GIVEN RECORDS: Begin
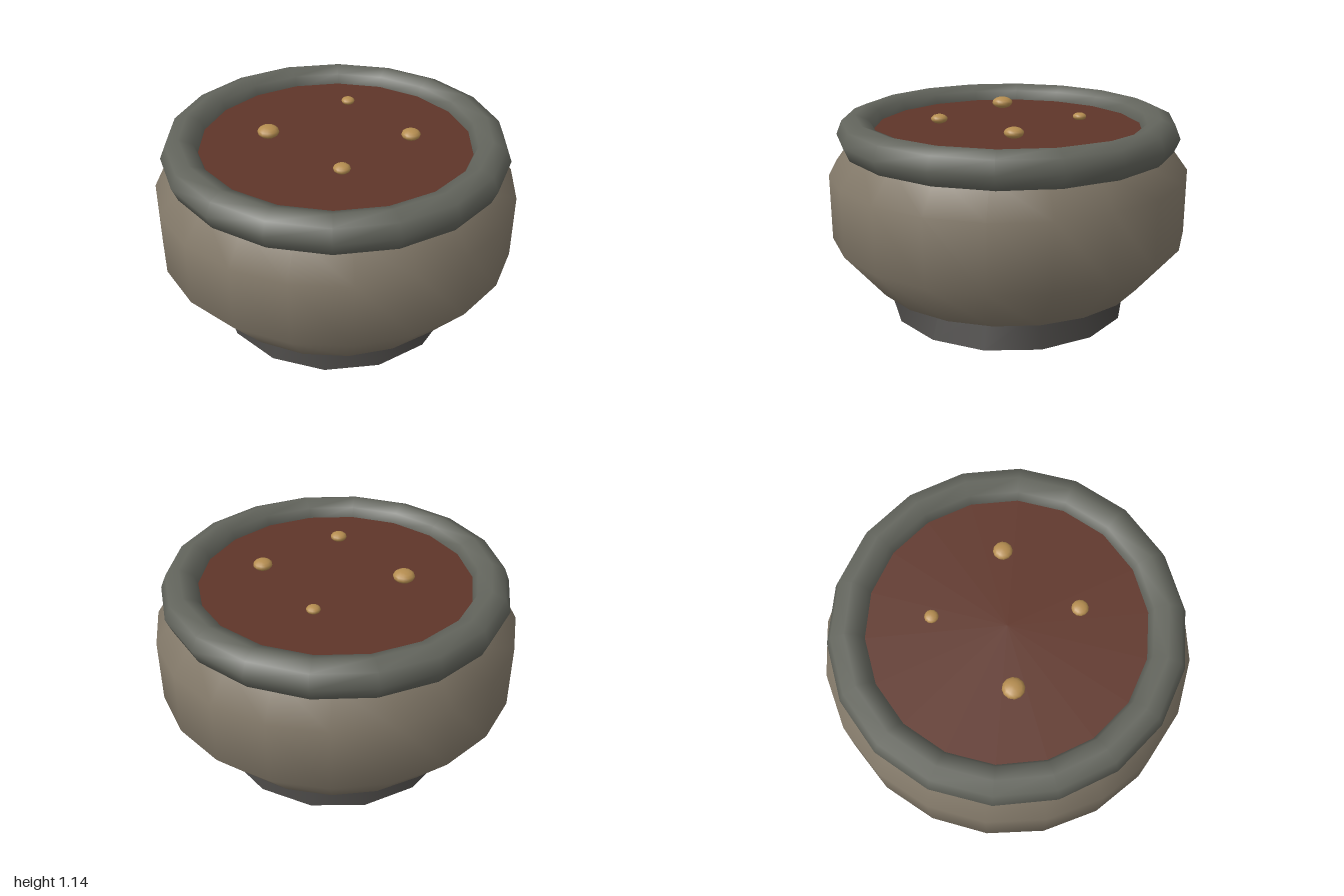
import * as THREE from 'three';

function part(name, geometry, color, y = 0) {
  const material = new THREE.MeshStandardMaterial({ color });
  const mesh = new THREE.Mesh(geometry, material);
  mesh.name = name;
  mesh.position.y = y;
  return mesh;
}

export function createModel() {
  const model = new THREE.Group();
  model.name = 'stewPot';

  // Flared foot
  model.add(part('foot', new THREE.CylinderGeometry(0.61, 0.68, 0.19, 14), 0x444240, 0.095));

  // Rounded belly, closed underneath and running up into the rim
  const profile = [[0.5, 0.19], [0.775, 0.19], [1, 0.46], [1, 0.825], [0.87, 1.0]]
    .map(([r, y]) => new THREE.Vector2(r, y));
  const belly = part('belly', new THREE.LatheGeometry(profile, 20), 0x857b6b);
  belly.material.side = THREE.DoubleSide;
  model.add(belly);

  // Thick rolled rim
  const rim = new THREE.TorusGeometry(0.845, 0.105, 8, 18).rotateX(Math.PI / 2);
  model.add(part('rim', rim, 0x62645c, 1.03));

  // Stew surface
  const stew = new THREE.CircleGeometry(0.78, 18).rotateX(-Math.PI / 2);
  model.add(part('stew', stew, 0x5f3529, 1.05));

  // Flattened bubbles: x, z, radius
  const bubbles = new THREE.Group();
  bubbles.name = 'bubbles';
  for (const [x, z, r] of [[-0.32, 0.18, 0.06], [0.36, -0.19, 0.053], [0.225, 0.315, 0.046], [-0.14, -0.37, 0.038]]) {
    const bubble = part('bubble', new THREE.SphereGeometry(r, 12, 8), 0xb58d50, 1.11);
    bubble.position.x = x;
    bubble.position.z = z;
    bubble.scale.y = 0.55;
    bubbles.add(bubble);
  }
  model.add(bubbles);

  return model;
}
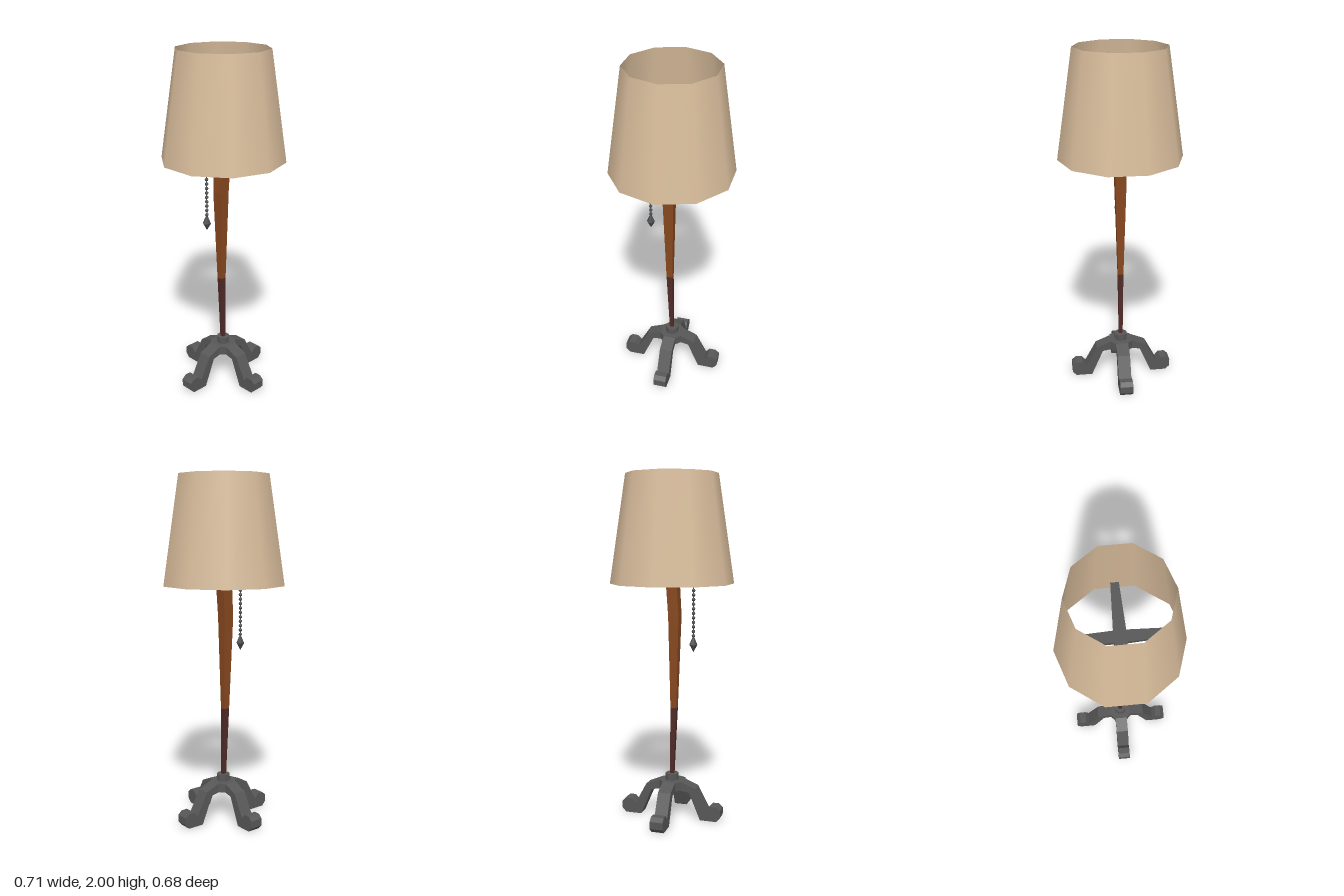
import * as THREE from 'three';

const mat = (name, color, extra = {}) => {
  const m = new THREE.MeshStandardMaterial({ color, ...extra });
  m.name = name;
  return m;
};

export function createModel() {
  const iron = mat('iron', 0x575757, { flatShading: true });
  const chainMetal = mat('chainMetal', 0x4a4d50, { flatShading: true });
  const wood = mat('wood', 0x87481f, { flatShading: true });
  const darkWood = mat('darkWood', 0x502b27, { flatShading: true });
  const fabric = mat('fabric', 0xd9bd9c, { side: THREE.DoubleSide });

  const lamp = new THREE.Group();
  lamp.name = 'floorLamp';
  const add = (name, geometry, material, parent = lamp) => {
    const mesh = new THREE.Mesh(geometry, material);
    mesh.name = name;
    parent.add(mesh);
    return mesh;
  };
  const shapeOf = pts => new THREE.Shape(pts.map(p => new THREE.Vector2(...p)));

  // Shade: open ten-sided cone with a corner on the x axis
  const shade = add('shade', new THREE.CylinderGeometry(0.262, 0.355, 0.615, 10, 1, true, Math.PI / 2), fabric);
  shade.position.y = 1.6925;

  // Post: bent square column, each section is [y, zCentre, half width x, half width z]
  const post = (name, sections, material) => {
    for (let i = 0; i < sections.length - 1; i++) {
      const lo = sections[i], hi = sections[i + 1];
      const g = new THREE.BoxGeometry(2, 1, 2);
      const p = g.attributes.position;
      for (let k = 0; k < p.count; k++) {
        const [y, z, hx, hz] = p.getY(k) > 0 ? hi : lo;
        p.setXYZ(k, p.getX(k) * hx, y, z + p.getZ(k) * hz);
      }
      g.computeVertexNormals();
      add(name, g, material);
    }
  };
  post('lowerPost', [[0.25, 0.001, 0.011, 0.011], [0.66, 0.013, 0.016, 0.018]], darkWood);
  post('upperPost', [[0.66, 0.013, 0.016, 0.018], [1.2, 0.017, 0.031, 0.031],
    [1.39, 0.005, 0.033, 0.032], [1.47, 0.0, 0.033, 0.032]], wood);

  // Base hub with chamfered corners, and a collar round the post
  const a = 0.067, b = 0.038;
  const hubGeo = new THREE.ExtrudeGeometry(
    shapeOf([[a, -b], [a, b], [b, a], [-b, a], [-a, b], [-a, -b], [-b, -a], [b, -a]]),
    { depth: 0.053, bevelEnabled: false });
  hubGeo.rotateX(-Math.PI / 2);
  add('hub', hubGeo, iron).position.y = 0.17;
  const collar = add('collar', new THREE.CylinderGeometry(0.039, 0.039, 0.045, 8), iron);
  collar.rotation.y = Math.PI / 8;
  collar.position.y = 0.24;

  // Four legs with curled toes, and four tapered arms that carry the shade
  const legGeo = new THREE.ExtrudeGeometry(shapeOf([
    [0.06, 0.17], [0.115, 0.16], [0.183, 0], [0.28, 0], [0.303, 0.025], [0.303, 0.067],
    [0.28, 0.088], [0.243, 0.088], [0.219, 0.06], [0.152, 0.187], [0.066, 0.223], [0.06, 0.223],
  ]), { depth: 0.076, bevelEnabled: false });
  legGeo.translate(0, 0, -0.038);

  const armGeo = new THREE.BoxGeometry(0.31, 1, 2);
  armGeo.translate(0.155, 0, 0);
  const ap = armGeo.attributes.position;
  for (let k = 0; k < ap.count; k++) {
    const end = ap.getX(k) > 0.1, top = ap.getY(k) > 0;
    const half = (end ? 0.023 : 0.036) * (top ? 1 : 0.7);
    ap.setXYZ(k, ap.getX(k), top ? 1.5 : end ? 1.47 : 1.45, ap.getZ(k) * half);
  }
  armGeo.computeVertexNormals();

  for (let i = 0; i < 4; i++) {
    add('leg', legGeo, iron).rotation.y = i * Math.PI / 2;
    add('shadeArm', armGeo, iron).rotation.y = i * Math.PI / 2;
  }

  // Pull chain: beads on a thin cord, ending in a pointed weight
  const chain = new THREE.Group();
  chain.name = 'pullChain';
  chain.position.z = 0.128;
  lamp.add(chain);
  const beadGeo = new THREE.SphereGeometry(0.0105, 6, 4);
  for (let y = 1.088; y < 1.46; y += 0.026) add('bead', beadGeo, chainMetal, chain).position.y = y;
  add('cord', new THREE.CylinderGeometry(0.003, 0.003, 0.4, 5), chainMetal, chain).position.y = 1.265;
  add('weight', new THREE.LatheGeometry(
    [[0, 0.995], [0.024, 1.037], [0.008, 1.075], [0, 1.078]].map(p => new THREE.Vector2(...p)), 6),
  chainMetal, chain);

  return lamp;
}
GIVEN RECORDS: End
HOW TO COMPLETE THIS TASK » Go through the material and copy each line that contains "half".

RESULT OF THIS TASK »
  // Post: bent square column, each section is [y, zCentre, half width x, half width z]
    const half = (end ? 0.023 : 0.036) * (top ? 1 : 0.7);
    ap.setXYZ(k, ap.getX(k), top ? 1.5 : end ? 1.47 : 1.45, ap.getZ(k) * half);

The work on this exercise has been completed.